▶

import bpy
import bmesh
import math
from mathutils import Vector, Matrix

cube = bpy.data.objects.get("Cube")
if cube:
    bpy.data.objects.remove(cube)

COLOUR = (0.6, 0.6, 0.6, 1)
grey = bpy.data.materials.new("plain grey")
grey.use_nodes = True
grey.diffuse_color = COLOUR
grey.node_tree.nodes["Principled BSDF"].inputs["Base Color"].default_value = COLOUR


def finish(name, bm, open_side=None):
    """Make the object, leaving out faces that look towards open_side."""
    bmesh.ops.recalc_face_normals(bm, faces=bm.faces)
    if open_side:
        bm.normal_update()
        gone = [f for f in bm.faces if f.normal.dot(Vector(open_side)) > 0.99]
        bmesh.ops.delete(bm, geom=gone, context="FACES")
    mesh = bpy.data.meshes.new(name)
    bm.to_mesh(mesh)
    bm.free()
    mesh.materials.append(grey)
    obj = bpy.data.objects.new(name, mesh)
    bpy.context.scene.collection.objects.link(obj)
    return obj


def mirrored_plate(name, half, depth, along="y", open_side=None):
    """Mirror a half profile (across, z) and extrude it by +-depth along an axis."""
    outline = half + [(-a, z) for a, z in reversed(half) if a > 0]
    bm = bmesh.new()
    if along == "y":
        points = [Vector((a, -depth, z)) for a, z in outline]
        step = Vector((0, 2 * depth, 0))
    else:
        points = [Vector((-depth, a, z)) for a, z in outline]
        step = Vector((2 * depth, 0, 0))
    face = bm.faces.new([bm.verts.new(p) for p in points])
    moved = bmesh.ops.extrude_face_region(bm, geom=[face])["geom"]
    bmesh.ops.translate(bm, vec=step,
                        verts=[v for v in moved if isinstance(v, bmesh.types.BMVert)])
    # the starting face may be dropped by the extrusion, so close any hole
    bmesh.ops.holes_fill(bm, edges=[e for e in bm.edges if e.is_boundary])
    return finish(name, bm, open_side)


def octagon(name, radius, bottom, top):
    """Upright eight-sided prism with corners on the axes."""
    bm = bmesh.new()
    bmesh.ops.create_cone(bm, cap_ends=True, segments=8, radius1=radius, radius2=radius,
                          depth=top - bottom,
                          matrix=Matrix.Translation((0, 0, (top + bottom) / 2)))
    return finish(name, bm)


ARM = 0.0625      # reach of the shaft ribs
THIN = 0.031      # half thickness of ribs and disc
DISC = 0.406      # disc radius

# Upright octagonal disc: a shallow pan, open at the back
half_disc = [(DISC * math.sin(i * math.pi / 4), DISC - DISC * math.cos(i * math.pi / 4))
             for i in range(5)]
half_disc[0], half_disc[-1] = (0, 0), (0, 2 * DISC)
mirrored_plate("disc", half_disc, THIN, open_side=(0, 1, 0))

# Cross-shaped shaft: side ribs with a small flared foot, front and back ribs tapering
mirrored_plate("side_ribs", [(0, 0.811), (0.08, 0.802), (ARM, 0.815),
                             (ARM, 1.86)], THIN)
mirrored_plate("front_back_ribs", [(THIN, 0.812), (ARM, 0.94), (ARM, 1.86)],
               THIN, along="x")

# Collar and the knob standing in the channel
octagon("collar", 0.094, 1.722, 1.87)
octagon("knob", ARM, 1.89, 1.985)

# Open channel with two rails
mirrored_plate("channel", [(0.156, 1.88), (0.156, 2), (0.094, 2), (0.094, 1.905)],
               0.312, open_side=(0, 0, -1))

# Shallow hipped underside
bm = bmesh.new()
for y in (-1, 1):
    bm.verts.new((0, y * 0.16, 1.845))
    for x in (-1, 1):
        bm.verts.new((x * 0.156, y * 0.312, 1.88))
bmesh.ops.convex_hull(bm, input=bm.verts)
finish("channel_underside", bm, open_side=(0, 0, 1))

◀

» TASK DIRECTIONS
Report every line of the entries that carries the word "Upright".

» FINISHED EXERCISE
    """Upright eight-sided prism with corners on the axes."""
# Upright octagonal disc: a shallow pan, open at the back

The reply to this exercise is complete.